The government has temporarily suspended an order that put stringent clauses on genetically-modified (GM) technology companies, officials said on Tuesday, bowing to industry concerns over a potential return to licence raj and heavy state control.india Updated: May 24, 2016 18:50 IST
The government has temporarily suspended an order that put stringent clauses on genetically-modified (GM) technology companies, officials said on Tuesday, bowing to industry concerns over a potential return to licence raj and heavy state control.
The May 18 order, issued by the farm ministry, brought in a raft of changes in how farm biotech companies, such as US giant Monsanto, can do business in India, sign their contracts and price their products.
GM crops are a sensitive issue in India with several organisations including those affiliated to the Rashtriya Swayamsevak Sangh (RSS), the ruling BJP’s ideological parent, opposing them on grounds of bio-safety and market control by seed firms.

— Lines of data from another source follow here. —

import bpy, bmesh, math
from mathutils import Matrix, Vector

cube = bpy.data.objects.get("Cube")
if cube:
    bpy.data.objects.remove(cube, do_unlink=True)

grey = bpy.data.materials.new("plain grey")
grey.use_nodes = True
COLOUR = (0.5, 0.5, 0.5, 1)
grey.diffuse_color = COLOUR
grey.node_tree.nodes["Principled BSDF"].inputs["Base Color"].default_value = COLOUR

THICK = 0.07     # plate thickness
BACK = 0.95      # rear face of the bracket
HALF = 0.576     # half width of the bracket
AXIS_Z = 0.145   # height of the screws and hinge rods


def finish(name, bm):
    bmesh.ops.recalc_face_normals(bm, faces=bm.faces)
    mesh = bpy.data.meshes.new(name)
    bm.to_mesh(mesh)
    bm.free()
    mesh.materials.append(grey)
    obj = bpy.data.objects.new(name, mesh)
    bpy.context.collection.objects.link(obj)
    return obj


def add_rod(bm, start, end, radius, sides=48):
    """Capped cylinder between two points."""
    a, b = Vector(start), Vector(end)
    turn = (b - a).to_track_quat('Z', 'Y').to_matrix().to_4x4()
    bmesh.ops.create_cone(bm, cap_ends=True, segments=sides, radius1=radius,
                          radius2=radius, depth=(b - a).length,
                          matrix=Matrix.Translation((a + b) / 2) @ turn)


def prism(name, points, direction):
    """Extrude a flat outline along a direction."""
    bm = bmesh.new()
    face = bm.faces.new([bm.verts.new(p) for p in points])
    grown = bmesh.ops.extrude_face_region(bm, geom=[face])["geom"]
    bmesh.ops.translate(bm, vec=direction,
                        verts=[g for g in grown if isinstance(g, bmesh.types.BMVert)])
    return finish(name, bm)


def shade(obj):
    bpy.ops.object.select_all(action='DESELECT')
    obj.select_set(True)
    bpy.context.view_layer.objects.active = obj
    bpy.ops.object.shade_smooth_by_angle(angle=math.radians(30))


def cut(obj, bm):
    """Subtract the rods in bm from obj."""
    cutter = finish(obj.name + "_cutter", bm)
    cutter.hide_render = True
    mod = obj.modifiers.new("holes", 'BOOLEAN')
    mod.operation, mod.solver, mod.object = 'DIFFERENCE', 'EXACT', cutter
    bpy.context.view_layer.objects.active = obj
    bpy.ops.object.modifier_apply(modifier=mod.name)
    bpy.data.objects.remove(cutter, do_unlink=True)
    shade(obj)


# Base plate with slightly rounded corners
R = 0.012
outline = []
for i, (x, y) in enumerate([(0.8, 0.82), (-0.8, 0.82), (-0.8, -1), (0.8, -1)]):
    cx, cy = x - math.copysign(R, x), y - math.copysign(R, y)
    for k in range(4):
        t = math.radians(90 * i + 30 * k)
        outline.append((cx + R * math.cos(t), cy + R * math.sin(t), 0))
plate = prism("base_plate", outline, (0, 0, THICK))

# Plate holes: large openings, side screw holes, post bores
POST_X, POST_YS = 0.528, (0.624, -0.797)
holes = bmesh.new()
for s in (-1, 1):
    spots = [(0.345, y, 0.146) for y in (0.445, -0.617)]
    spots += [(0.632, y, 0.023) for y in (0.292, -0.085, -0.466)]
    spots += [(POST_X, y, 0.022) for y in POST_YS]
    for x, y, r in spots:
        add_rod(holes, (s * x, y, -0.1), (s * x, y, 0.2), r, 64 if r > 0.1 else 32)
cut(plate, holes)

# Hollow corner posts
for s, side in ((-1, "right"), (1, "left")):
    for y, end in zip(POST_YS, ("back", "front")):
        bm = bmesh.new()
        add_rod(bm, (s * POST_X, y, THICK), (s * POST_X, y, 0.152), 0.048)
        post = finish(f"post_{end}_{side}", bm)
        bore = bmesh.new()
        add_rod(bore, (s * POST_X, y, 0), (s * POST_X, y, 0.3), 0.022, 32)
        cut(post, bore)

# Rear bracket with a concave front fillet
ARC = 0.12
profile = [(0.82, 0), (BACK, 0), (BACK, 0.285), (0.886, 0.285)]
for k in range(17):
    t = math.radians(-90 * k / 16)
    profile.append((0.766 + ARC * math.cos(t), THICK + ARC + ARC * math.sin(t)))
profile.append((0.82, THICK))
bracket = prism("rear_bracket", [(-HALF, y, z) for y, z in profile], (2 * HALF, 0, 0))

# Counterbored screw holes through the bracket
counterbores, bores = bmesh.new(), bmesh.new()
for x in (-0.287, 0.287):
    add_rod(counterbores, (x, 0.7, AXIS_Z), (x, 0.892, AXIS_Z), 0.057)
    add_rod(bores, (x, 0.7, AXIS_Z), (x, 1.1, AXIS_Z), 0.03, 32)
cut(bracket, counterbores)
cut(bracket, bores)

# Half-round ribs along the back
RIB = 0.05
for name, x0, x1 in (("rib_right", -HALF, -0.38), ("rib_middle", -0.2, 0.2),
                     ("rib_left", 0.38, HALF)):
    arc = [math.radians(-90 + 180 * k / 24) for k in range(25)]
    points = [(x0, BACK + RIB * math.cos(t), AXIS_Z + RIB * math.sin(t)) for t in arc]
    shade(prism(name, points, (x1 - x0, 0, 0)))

In GM crops, genes are altered for a specific outcome, such as pest-resistance. Till now, BT cotton is the only transgenic crop India has allowed.
“The government has temporarily put the order on hold. We have not withdrawn it but we will now invite suggestions on the order from the public,” a farm ministry official said, requesting not to be quoted because he is not authorised to speak.
Another source said one reason behind the decision is that “the new order could be in violation of India’s legal commitments on intellectual property rights”.
The May 18 order said a GM technology provider -- usually MNCs such as Monsanto --cannot charge royalties beyond 10% of the retail price of GM cotton seeds for the first five years.
The price of a packet of the top-selling GM cotton seed is Rs 800. Beyond the five-year period, the royalties go down 10% every year, the order said.
Apart from pricing controls, the Modi government had also tightened regulations around the business model of GM companies.
GM technology providers could not reject any seed producing firm from using their technology, such as BT cotton, if they pay the required fees. If a GM company were to delay a licence beyond a month, then the technology will be “deemed to have been obtained”.
Last year, the farm ministry cracked the whip on Monsanto, bringing out orders to cap prices of GM cotton seeds and referring the US farm to the anti-trust Competition Commission of India for a probe into alleged monopoly.
The new changes, which the GM industry association called a “huge blow”, are even more far-reaching. They go beyond just controlling the price but also spelt out the terms of business contracts that form the backbone of the GM supply chain.
In the GM seed business, Monsanto offers its technology by licensing it to seed-producing firms, who then mass-produce seeds to sell in the markets. In that sense, Monsanto relies on royalties as a principal source of revenue.
India is the world’s second-largest exporter of cotton and nearly 90% of the white fibre it grows is of the GM variety. Maharashtra, Andhra Pradesh and Gujarat are the three top growers, but a widespread rural distress due to a back-to-back drought has cut output and farm incomes, leading to suicides by farmer.